- _GIVEN RECORDS_:
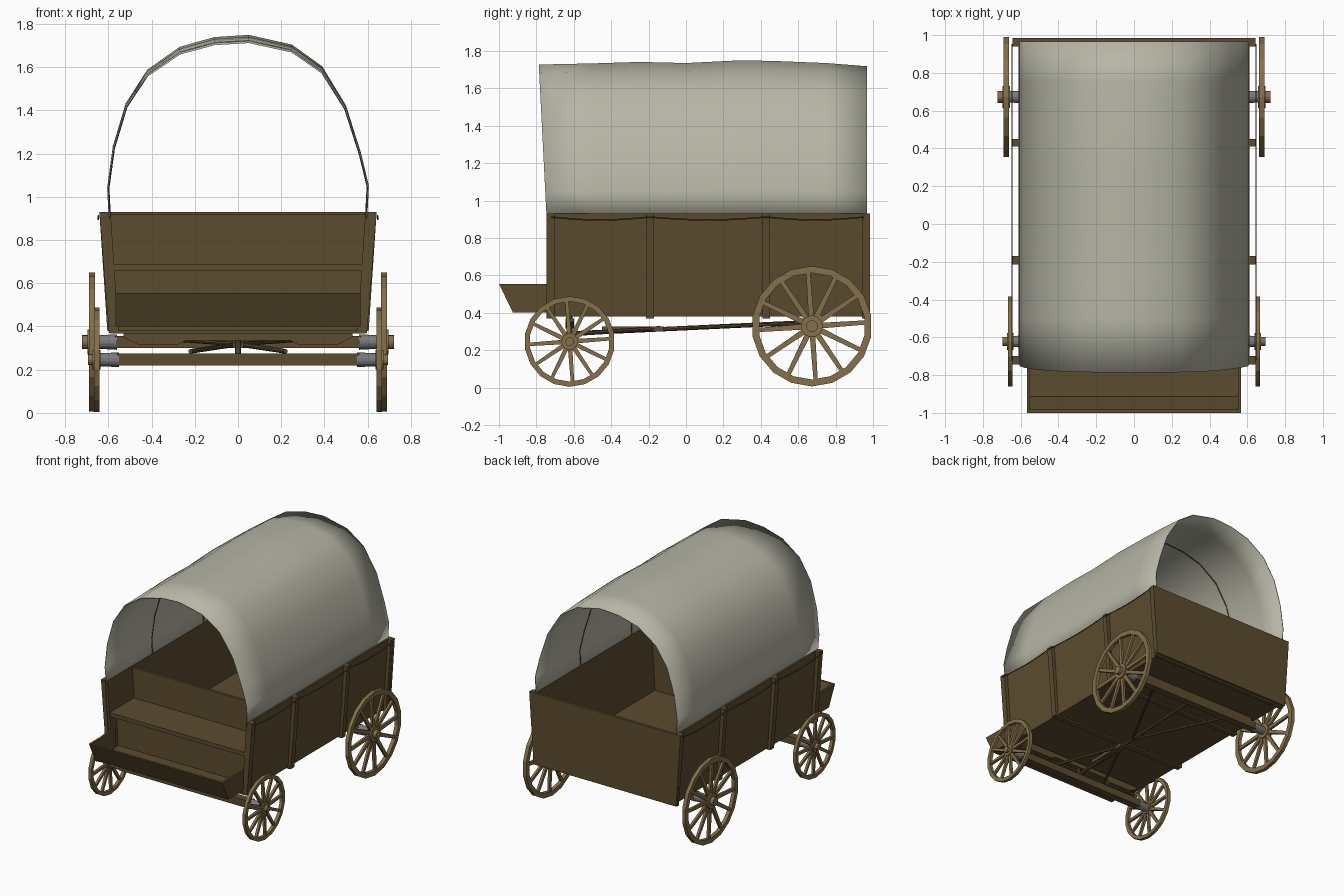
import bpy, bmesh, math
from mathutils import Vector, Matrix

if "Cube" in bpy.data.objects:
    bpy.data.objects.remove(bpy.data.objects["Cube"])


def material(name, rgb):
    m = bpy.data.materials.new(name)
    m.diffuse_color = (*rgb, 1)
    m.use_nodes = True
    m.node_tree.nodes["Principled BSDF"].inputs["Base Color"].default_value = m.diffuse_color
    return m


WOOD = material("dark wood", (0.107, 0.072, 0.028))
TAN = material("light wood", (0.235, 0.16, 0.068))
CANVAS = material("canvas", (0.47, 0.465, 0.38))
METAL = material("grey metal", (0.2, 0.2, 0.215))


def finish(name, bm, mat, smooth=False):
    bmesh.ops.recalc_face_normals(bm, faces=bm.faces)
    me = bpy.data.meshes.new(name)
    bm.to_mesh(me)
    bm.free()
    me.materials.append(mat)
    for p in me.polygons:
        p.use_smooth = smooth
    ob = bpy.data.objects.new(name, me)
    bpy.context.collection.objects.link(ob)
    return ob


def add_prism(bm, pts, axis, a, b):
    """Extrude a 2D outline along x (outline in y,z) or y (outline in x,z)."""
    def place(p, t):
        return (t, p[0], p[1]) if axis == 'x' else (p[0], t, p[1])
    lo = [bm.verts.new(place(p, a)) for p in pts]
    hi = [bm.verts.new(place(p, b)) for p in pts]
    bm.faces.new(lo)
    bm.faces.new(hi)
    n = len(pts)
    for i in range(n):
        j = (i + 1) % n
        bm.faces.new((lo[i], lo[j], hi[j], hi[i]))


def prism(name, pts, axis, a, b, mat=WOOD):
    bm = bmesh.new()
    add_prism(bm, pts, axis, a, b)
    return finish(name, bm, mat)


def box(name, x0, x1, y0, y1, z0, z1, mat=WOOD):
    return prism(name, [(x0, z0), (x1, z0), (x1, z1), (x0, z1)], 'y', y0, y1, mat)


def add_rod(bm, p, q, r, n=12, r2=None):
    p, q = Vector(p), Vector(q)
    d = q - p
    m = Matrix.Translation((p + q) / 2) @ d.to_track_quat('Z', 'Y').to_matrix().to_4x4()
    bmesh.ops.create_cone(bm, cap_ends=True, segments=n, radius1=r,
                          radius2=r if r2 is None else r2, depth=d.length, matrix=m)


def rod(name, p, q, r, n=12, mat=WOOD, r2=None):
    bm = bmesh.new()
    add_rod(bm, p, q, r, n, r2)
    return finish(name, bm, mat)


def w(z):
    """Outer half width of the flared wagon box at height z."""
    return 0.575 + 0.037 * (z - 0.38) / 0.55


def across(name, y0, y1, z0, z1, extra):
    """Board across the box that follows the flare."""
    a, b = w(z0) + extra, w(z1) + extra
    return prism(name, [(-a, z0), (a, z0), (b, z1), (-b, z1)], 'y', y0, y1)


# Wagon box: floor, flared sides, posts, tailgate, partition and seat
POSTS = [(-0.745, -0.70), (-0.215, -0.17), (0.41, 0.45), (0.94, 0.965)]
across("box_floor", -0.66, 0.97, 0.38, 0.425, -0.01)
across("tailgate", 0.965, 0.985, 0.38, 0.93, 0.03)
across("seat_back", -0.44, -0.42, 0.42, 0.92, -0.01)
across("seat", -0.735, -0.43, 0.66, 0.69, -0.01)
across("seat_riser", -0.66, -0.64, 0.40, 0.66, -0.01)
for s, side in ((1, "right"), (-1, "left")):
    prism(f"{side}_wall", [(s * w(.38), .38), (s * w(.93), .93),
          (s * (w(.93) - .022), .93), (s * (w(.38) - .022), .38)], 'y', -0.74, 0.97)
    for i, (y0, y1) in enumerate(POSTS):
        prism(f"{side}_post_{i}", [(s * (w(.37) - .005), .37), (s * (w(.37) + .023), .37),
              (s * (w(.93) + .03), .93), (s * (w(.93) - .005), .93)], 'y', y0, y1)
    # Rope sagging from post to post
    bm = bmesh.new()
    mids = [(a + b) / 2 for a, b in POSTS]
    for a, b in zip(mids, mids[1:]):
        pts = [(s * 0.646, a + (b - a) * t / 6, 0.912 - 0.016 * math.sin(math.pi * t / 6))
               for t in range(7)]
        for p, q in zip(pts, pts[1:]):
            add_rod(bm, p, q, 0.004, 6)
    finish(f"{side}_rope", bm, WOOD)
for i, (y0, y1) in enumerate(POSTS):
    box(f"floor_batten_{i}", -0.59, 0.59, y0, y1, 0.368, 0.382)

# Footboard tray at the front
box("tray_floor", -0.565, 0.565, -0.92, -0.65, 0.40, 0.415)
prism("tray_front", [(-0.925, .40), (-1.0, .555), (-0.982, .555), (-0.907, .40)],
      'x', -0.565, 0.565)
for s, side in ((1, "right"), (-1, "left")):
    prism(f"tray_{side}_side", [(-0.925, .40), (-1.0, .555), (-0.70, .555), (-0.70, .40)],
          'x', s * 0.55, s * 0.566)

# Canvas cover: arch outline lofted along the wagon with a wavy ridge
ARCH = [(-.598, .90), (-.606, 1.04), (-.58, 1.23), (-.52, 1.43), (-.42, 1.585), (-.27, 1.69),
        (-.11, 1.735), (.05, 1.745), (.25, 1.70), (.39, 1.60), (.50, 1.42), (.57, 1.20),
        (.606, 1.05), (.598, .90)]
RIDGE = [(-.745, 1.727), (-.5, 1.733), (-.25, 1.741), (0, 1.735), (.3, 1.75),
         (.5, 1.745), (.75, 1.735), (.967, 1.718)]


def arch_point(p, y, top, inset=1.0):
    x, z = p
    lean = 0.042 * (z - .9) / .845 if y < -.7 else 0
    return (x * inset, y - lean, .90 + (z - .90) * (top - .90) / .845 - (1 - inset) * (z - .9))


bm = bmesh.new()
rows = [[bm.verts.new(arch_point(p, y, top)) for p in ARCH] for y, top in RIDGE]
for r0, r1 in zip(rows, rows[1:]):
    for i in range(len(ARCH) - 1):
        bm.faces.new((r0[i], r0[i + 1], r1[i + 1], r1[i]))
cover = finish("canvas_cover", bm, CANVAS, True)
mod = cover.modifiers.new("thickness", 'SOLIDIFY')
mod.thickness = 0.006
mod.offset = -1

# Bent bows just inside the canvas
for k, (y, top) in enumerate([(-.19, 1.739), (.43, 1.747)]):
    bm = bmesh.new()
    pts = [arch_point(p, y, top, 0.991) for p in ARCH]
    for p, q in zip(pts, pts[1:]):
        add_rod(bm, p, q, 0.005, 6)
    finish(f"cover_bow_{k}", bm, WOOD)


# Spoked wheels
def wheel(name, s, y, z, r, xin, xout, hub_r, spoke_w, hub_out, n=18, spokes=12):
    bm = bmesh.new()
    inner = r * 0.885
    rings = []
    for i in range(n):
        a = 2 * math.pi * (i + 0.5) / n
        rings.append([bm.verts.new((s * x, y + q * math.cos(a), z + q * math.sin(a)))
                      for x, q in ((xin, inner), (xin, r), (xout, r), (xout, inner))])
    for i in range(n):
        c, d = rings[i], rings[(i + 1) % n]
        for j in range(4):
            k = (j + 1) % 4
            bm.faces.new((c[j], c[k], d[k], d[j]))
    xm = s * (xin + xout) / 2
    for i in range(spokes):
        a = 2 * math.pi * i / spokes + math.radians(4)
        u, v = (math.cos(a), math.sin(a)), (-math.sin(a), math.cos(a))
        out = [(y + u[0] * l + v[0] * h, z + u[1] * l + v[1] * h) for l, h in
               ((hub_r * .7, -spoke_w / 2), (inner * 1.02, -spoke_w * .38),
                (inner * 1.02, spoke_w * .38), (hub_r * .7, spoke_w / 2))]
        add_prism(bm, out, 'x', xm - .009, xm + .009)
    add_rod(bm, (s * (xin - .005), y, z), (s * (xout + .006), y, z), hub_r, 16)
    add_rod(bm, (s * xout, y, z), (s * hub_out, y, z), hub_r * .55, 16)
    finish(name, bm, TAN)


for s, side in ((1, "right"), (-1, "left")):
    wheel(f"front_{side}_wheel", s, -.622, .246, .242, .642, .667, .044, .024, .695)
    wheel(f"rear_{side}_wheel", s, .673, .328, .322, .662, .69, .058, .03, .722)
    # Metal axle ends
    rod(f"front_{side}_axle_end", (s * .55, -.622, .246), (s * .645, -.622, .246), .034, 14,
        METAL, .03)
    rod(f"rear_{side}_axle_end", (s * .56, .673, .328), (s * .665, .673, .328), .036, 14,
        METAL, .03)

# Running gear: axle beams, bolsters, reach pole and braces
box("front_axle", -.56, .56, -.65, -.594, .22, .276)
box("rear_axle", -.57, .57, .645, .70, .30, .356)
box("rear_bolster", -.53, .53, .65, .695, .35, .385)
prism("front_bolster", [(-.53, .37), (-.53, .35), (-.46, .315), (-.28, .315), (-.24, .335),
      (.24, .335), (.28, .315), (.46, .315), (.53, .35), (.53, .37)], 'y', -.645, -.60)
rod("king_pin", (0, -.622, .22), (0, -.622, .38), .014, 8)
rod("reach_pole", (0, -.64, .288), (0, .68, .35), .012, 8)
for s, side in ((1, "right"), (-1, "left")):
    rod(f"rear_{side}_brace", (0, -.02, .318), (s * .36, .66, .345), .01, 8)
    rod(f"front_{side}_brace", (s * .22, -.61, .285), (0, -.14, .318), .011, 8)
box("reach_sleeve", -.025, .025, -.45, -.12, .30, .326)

- _WHAT IS REQUIRED_:
When a line among the entries above contains "objects", copy it.

- _YOUR SOLUTION_:
if "Cube" in bpy.data.objects:
    bpy.data.objects.remove(bpy.data.objects["Cube"])
    ob = bpy.data.objects.new(name, me)
    bpy.context.collection.objects.link(ob)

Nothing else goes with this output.